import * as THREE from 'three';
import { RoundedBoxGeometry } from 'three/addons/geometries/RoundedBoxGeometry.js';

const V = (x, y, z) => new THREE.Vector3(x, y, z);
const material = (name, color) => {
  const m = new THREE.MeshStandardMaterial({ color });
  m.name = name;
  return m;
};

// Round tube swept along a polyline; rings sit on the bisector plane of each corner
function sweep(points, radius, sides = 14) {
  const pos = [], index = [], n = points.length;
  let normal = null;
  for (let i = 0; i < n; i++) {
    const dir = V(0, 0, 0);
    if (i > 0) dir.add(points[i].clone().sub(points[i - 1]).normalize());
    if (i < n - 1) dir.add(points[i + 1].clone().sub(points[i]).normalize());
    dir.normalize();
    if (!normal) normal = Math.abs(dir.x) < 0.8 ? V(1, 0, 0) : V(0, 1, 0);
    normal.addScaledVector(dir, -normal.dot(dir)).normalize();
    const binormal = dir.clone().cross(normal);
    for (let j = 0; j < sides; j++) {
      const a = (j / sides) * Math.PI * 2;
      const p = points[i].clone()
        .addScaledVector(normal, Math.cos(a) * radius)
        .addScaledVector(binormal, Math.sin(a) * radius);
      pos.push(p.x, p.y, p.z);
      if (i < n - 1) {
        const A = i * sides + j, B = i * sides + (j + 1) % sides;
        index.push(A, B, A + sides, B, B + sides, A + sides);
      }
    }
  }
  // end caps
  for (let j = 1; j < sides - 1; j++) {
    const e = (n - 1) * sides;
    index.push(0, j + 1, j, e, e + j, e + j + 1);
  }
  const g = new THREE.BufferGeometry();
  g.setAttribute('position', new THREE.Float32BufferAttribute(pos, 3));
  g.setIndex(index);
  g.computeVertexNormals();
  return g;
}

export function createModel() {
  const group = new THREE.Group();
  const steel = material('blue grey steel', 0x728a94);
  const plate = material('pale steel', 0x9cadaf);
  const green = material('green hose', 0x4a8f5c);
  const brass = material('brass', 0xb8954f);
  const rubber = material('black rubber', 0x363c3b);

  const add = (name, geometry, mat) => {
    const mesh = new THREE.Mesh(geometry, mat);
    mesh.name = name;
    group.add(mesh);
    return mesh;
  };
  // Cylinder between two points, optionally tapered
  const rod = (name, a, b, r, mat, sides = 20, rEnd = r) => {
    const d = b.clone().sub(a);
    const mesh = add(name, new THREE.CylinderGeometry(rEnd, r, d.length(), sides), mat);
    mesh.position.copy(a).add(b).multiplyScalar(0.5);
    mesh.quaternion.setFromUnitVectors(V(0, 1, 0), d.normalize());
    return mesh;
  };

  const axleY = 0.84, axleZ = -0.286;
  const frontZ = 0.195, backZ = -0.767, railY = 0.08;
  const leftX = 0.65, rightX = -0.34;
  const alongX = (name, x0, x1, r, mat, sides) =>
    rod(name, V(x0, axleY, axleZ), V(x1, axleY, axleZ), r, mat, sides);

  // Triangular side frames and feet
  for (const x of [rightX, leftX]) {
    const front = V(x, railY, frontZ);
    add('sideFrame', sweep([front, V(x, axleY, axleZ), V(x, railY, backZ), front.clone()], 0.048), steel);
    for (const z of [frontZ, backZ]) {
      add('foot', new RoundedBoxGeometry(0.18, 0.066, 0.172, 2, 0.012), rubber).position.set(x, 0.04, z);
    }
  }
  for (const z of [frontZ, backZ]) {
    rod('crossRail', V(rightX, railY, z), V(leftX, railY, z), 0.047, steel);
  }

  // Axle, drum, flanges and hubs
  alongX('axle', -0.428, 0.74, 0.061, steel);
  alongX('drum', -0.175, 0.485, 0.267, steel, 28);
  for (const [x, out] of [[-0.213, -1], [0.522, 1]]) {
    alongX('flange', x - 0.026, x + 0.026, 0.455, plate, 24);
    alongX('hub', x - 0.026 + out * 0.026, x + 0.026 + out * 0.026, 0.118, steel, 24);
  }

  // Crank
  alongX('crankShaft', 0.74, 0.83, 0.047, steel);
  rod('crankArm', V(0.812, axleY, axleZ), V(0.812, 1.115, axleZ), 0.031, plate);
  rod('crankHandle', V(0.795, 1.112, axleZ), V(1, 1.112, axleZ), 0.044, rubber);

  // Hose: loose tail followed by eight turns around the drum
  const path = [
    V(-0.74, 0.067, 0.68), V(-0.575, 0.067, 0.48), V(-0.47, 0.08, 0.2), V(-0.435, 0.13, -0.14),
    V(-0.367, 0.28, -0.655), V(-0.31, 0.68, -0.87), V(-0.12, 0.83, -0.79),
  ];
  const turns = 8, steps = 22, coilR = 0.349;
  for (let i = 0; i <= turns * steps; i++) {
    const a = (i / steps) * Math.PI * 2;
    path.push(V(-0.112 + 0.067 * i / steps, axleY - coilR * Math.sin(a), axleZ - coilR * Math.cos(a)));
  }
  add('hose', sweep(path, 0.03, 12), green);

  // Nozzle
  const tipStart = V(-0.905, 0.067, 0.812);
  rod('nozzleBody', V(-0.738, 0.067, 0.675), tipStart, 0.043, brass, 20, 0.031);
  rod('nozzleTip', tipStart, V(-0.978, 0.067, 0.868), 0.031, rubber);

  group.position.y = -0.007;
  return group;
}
------
→ **Your instructions**:
Where a line of the records holds the word "rightX", copy that line.

→ **Expected answer**:
  const leftX = 0.65, rightX = -0.34;
  for (const x of [rightX, leftX]) {
    rod('crossRail', V(rightX, railY, z), V(leftX, railY, z), 0.047, steel);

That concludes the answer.